The following year, the simple 2-part strategy of praying for and presenting the gospel to every person was amended with a third element: not only would we pray—which would lead to a relevant way to present the gospel—we would expect our prayers to lead to practical demonstrations of the love of Christ. A 3-part strategy emerged from this vision: prayer for others leads to opportunities to care, displaying God’s love, which, in turn, opens the way to share the gospel. Even today, the MAC commends “prayer, care, share” to be pursued as the basic operative dynamic of churches working together to bring the gospel to their communities. The same approach, with different terminology, is practiced by many churches throughout the world. Prayer has become inextricably fused with evangelism.
From prayers of identification to prayers for transformation. A surprising outcome of public worship helped to join prayer with missions. The March for Jesus and the Global Day of Prayer events which followed served to gather Christians from many traditions to worship Christ openly. This public worship has invariably positioned the gathered Church as representing its community before God in prayer. The prayers have been prayers of identification with the community as sins have been confessed and the healing work of God has been sought. Going public with worship has helped Christians identify with the unevangelized in their communities. The public prayers have tended to be prayers of blessing and hope instead of expressions of condemnation. Praying in this way necessarily turns one’s vision forward and has helped form a shared vision for God bringing about transformation in every part of society and culture. The Transformation videos produced by the Sentinel Group have provided vivid portraits of what prayer movements can pray toward.
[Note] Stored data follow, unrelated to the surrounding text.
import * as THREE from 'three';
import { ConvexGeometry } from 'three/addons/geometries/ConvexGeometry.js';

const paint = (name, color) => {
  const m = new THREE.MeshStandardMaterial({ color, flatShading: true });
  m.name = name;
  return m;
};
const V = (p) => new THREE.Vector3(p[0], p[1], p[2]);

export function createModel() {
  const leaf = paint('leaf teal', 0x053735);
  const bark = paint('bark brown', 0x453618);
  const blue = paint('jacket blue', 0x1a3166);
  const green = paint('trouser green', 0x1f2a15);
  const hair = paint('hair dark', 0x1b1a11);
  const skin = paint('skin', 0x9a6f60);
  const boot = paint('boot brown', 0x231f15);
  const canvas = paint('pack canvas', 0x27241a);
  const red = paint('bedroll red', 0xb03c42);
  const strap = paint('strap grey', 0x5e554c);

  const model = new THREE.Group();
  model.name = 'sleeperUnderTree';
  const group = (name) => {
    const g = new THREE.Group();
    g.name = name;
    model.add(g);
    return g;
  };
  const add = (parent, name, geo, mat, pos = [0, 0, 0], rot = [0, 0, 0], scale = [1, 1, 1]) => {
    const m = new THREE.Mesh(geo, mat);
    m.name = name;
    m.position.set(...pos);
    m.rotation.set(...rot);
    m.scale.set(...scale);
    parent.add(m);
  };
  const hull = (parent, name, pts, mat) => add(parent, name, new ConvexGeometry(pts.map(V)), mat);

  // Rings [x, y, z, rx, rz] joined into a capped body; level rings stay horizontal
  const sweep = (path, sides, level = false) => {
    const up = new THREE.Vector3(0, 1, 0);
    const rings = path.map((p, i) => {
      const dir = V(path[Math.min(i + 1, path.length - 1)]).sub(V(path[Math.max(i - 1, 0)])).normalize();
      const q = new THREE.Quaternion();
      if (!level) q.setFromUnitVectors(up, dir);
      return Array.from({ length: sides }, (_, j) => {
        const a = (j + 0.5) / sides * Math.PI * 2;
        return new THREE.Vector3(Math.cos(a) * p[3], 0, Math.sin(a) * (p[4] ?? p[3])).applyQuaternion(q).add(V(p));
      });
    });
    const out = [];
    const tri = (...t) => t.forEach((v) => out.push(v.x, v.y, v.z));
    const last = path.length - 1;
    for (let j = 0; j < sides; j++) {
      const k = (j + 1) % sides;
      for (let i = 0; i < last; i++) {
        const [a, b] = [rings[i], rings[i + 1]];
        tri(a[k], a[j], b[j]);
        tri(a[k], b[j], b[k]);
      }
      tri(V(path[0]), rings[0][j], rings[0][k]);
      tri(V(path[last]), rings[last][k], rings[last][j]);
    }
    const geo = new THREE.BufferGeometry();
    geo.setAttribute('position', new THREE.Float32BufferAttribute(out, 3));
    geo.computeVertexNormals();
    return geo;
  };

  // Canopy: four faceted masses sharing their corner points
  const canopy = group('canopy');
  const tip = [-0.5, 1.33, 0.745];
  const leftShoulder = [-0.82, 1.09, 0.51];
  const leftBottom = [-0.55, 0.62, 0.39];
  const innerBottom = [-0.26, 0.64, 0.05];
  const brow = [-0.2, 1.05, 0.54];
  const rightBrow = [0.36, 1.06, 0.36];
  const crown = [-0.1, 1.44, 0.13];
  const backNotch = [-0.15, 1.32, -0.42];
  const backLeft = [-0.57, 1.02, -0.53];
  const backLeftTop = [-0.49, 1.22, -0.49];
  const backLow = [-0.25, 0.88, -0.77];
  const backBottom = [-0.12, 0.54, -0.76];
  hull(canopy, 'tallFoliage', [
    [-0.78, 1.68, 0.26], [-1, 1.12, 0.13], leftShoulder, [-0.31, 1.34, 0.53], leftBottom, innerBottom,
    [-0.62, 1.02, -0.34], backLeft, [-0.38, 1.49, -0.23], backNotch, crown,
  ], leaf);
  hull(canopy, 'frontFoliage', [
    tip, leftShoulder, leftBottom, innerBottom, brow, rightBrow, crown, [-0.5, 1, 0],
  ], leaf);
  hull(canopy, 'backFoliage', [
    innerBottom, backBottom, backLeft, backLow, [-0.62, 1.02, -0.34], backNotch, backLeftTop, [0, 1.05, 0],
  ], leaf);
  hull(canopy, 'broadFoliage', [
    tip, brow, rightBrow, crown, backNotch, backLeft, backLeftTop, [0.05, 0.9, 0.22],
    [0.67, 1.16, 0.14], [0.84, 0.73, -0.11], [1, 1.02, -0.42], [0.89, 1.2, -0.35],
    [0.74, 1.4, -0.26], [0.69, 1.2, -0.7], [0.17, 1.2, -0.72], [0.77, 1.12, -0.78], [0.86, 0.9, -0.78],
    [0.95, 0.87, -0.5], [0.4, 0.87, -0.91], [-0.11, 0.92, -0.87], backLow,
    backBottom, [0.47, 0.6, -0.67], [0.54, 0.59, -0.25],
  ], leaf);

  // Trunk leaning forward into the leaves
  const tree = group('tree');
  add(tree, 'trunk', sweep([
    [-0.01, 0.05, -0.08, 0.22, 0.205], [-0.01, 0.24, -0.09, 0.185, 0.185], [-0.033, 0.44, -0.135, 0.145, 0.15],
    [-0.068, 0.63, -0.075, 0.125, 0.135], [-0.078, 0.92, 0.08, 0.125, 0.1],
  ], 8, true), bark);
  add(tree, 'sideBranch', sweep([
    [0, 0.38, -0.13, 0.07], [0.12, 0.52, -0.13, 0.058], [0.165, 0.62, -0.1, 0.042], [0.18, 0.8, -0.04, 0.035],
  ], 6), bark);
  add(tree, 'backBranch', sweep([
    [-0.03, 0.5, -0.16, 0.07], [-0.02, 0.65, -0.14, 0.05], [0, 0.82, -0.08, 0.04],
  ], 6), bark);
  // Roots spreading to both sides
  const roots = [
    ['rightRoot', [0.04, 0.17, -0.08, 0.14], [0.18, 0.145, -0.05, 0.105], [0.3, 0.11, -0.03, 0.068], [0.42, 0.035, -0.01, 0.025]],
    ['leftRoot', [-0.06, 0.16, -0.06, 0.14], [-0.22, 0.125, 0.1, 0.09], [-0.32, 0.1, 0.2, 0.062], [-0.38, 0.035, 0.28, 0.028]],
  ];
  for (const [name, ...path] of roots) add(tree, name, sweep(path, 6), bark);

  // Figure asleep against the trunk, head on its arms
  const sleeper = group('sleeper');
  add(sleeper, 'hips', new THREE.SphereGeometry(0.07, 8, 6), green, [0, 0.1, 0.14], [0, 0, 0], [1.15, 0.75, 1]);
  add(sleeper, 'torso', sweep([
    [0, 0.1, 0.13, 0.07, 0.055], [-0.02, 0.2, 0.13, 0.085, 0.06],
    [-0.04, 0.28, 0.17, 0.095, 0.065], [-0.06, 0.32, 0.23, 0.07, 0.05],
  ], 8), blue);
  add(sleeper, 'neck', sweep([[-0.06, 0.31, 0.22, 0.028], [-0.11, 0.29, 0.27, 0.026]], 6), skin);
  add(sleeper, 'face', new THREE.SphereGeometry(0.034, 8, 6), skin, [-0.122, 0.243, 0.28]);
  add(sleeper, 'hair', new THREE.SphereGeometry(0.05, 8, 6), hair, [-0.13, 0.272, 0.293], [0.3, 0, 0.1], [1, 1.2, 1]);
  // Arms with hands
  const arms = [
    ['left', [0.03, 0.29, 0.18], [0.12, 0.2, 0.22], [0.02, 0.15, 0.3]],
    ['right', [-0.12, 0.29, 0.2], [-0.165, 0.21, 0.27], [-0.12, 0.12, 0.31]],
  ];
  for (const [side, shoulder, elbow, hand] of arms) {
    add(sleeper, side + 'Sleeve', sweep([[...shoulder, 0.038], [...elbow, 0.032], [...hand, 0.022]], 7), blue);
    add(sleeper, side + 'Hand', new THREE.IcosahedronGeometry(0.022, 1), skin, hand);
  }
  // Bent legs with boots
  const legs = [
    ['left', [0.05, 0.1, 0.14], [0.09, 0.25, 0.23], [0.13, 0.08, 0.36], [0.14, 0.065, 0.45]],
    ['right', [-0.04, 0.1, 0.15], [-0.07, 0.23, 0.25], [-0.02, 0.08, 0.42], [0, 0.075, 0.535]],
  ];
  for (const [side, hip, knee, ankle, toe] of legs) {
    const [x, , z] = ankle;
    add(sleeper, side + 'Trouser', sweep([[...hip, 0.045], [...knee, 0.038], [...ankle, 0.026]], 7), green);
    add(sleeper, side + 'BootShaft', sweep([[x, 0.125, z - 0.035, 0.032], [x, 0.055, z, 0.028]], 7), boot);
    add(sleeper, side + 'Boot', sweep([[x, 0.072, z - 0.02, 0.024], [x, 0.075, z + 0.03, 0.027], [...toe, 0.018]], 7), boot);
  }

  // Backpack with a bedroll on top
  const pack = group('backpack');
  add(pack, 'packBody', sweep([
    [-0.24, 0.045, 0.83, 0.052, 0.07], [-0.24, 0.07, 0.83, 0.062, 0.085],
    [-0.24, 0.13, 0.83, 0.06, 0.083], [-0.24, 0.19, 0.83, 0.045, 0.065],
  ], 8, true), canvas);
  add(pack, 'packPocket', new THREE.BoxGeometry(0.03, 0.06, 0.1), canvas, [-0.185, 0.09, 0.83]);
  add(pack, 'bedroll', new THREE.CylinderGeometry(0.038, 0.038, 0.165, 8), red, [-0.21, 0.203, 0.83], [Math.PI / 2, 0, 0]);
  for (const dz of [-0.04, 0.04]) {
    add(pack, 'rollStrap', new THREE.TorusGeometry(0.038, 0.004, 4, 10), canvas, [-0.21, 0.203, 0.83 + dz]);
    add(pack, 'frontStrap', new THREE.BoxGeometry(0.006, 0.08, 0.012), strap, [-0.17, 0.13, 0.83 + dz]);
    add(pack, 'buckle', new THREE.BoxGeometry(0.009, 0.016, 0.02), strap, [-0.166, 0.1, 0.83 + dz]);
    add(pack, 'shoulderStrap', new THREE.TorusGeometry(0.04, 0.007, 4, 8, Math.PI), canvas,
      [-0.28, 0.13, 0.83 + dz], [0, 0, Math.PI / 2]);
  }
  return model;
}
24-hour prayer communities: around the clock and into the world. Perhaps the most explosive thing we are seeing now is the increase in 24-hour prayer rooms and communities. Many thousands of prayer rooms and prayer watches have been launched in the past few years, many in significantly under-evangelized settings.
One of the most extensive networks of constant prayer got underway as Pete Grieg and friends gathered to pray for a few days. They found that by praying together, God formed in them a sense of community and mission. Today, there are hundreds of prayer rooms and prayer houses where constant prayer is pursued. The overriding purpose of constant prayer is for God’s global mission. Grieg is the director of 24-7 Prayer, which “exists to transform the world through movements and communities of Christ-centered, mission-minded prayer.” There are 24-7 prayer rooms in well over fifty countries.
Praying Our Way toward an Evangelized World: Closer, Together, and Clearer
Many other names and developments could be mentioned. However, these few examples encourage us to look for ways prayer may be more intricately fused with the pursuit of world evangelization. During the same years mentioned in this article and the previous installment, we have seen prayer linked to the most vibrant endeavors. More prayer has not led to less action. When we pray well, we are more likely to see where we need God to work in miraculous ways—and where we simply need to get to work. An evangelized world will have first been a prayed-for world.
The three changes I have noted in our praying align with the often-quoted vision of Lausanne: that we want to see the whole Church bringing the whole gospel to the whole world. As we pray closer to our community, we will increasingly envision the fulfillment of the whole gospel. As we pray together, we will increasingly find ourselves working together as the whole Church. As we pray clearer, with a better exchange of information, we will grow in our resolve to bring the gospel to the whole world.
1. 1993. Lake Mary, Florida, USA: Creation House.